'''
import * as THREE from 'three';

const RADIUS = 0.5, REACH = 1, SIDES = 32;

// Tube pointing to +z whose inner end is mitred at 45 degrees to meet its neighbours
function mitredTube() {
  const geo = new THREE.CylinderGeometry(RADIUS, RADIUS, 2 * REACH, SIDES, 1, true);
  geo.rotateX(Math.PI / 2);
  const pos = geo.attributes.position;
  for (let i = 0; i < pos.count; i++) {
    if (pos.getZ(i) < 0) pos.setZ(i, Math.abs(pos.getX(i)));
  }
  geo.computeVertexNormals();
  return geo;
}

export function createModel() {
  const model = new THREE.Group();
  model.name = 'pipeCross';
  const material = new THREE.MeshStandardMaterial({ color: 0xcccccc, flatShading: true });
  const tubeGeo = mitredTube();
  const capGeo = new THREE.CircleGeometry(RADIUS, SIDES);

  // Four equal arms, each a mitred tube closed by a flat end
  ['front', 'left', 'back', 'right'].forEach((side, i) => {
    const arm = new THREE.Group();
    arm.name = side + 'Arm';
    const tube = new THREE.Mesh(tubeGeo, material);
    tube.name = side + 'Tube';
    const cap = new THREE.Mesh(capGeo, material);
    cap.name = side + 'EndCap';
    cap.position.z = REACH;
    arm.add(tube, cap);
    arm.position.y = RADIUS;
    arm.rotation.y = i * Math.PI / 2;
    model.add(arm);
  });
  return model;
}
'''
Repeat the data. Leave nothing out and change nothing.

import * as THREE from 'three';

const RADIUS = 0.5, REACH = 1, SIDES = 32;

// Tube pointing to +z whose inner end is mitred at 45 degrees to meet its neighbours
function mitredTube() {
  const geo = new THREE.CylinderGeometry(RADIUS, RADIUS, 2 * REACH, SIDES, 1, true);
  geo.rotateX(Math.PI / 2);
  const pos = geo.attributes.position;
  for (let i = 0; i < pos.count; i++) {
    if (pos.getZ(i) < 0) pos.setZ(i, Math.abs(pos.getX(i)));
  }
  geo.computeVertexNormals();
  return geo;
}

export function createModel() {
  const model = new THREE.Group();
  model.name = 'pipeCross';
  const material = new THREE.MeshStandardMaterial({ color: 0xcccccc, flatShading: true });
  const tubeGeo = mitredTube();
  const capGeo = new THREE.CircleGeometry(RADIUS, SIDES);

  // Four equal arms, each a mitred tube closed by a flat end
  ['front', 'left', 'back', 'right'].forEach((side, i) => {
    const arm = new THREE.Group();
    arm.name = side + 'Arm';
    const tube = new THREE.Mesh(tubeGeo, material);
    tube.name = side + 'Tube';
    const cap = new THREE.Mesh(capGeo, material);
    cap.name = side + 'EndCap';
    cap.position.z = REACH;
    arm.add(tube, cap);
    arm.position.y = RADIUS;
    arm.rotation.y = i * Math.PI / 2;
    model.add(arm);
  });
  return model;
}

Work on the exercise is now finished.